NEW DELHI, July 8, 2007 (AFP) – Kishore Biyani, known as India’s “King of Retail”, is spending the weekend his favourite way: trawling the aisles of one of his Big Bazaar supermarkets, eyeing what customers are loading up on. “Modern (chain store) retail makes up about eight percent of total retail in India and is expected to reach 15 to 20 percent in a few years. We’re talking 40 percent compound growth — big enough for many entrants.” “You can tell the customer’s story by looking at his trolley,” said Biyani, who pioneered supermarkets in India, guessing that one shopper was a bachelor from the ready-made meals piled in his cart.

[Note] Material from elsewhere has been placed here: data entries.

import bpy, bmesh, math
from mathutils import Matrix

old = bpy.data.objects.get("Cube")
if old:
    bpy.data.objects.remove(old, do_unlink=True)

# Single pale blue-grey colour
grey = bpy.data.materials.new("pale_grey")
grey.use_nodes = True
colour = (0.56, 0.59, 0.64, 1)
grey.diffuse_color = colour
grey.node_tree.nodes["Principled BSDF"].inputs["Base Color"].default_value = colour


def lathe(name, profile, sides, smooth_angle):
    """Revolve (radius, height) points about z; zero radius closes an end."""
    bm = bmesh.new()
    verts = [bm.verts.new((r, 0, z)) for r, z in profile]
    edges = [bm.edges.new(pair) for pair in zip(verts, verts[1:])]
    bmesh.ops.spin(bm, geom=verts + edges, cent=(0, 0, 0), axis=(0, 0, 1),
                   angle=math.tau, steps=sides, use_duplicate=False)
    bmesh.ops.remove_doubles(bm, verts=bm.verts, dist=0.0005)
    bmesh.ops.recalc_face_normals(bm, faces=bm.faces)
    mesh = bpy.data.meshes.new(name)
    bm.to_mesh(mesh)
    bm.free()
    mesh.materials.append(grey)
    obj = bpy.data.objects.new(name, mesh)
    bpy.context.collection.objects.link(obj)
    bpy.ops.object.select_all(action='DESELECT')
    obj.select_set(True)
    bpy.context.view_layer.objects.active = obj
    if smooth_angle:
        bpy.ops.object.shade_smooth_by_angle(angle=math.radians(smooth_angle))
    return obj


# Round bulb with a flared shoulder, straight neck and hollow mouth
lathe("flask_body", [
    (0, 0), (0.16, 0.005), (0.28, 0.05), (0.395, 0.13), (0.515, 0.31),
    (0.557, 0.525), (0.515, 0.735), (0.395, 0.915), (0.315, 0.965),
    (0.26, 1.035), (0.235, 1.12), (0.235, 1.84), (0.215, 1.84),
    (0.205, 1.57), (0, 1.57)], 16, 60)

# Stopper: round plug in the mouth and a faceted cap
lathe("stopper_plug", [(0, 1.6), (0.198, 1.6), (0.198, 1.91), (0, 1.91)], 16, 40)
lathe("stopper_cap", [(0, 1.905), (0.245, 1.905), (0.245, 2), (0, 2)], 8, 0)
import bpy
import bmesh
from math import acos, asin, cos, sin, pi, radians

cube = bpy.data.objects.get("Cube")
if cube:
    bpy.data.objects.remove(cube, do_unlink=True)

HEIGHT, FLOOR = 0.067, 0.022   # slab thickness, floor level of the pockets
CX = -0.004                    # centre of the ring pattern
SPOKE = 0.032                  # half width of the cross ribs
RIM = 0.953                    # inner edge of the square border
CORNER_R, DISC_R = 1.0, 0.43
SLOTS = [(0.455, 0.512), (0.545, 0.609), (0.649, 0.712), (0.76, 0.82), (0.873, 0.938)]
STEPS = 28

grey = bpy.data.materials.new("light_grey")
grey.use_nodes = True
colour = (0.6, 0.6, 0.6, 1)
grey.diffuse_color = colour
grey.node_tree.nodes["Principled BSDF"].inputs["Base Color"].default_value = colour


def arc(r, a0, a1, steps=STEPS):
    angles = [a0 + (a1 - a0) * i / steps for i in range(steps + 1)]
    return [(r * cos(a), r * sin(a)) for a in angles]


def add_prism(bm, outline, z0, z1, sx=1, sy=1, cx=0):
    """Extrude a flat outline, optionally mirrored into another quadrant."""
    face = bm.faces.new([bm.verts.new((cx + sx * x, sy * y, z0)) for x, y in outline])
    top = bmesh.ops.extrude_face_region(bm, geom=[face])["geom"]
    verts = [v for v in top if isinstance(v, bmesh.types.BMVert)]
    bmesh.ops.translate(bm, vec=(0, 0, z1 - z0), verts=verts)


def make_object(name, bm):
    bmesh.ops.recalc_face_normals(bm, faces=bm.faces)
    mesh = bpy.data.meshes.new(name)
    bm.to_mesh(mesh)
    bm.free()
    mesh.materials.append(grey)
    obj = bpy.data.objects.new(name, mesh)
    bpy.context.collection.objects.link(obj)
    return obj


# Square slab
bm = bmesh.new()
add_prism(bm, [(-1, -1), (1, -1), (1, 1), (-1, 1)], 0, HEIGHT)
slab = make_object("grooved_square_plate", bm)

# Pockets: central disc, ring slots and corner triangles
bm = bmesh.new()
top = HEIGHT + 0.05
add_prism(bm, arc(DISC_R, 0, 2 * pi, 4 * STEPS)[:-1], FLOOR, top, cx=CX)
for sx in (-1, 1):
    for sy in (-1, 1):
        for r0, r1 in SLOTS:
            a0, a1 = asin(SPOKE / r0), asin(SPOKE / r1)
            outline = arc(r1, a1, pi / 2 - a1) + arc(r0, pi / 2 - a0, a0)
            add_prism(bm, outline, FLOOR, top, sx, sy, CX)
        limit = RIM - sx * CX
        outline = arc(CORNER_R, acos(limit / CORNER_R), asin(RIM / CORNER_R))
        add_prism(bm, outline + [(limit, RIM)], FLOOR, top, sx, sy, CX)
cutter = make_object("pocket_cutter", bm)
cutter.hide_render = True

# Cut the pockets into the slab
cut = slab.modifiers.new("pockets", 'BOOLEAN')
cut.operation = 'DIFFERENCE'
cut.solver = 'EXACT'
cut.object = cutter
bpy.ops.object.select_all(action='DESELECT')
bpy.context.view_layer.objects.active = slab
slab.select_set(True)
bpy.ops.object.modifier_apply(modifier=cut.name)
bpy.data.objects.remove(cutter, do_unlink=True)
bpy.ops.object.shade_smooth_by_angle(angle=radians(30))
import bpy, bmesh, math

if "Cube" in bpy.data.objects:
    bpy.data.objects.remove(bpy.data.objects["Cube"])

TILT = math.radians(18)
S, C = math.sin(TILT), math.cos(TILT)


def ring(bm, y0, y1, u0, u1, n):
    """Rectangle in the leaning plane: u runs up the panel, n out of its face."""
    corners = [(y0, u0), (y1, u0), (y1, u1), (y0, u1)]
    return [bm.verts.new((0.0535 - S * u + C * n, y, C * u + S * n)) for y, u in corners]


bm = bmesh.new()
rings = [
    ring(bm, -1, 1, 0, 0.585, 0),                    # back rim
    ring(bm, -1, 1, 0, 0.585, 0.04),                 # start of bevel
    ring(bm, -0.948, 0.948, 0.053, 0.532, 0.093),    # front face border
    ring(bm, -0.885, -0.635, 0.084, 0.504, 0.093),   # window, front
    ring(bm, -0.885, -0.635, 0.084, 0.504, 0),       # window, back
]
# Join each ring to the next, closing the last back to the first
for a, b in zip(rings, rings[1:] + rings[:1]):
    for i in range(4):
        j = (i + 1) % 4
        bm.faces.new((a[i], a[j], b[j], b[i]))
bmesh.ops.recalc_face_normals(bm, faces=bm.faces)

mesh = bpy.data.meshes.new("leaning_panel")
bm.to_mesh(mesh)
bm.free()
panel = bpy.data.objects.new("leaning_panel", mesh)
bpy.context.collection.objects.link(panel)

But his store jaunts have taken on special meaning these days as he seeks to fend off deep-pocketed competitors threatening to outspend and outsell him.
Biyani visits his Big Bazaar, clothing, home ware and other stores up and down the country to see what’s working and what’s not before competition heats up in what analysts have dubbed the “Great Indian Retail Gold Rush.”
“The real competition is two years away. We’ll be ready,” said 46-year-old Biyani, often called India’s answer to US retail tycoon Sam Walton whose “pile ’em high, sell ’em cheap” philosophy made his Wal-Mart superma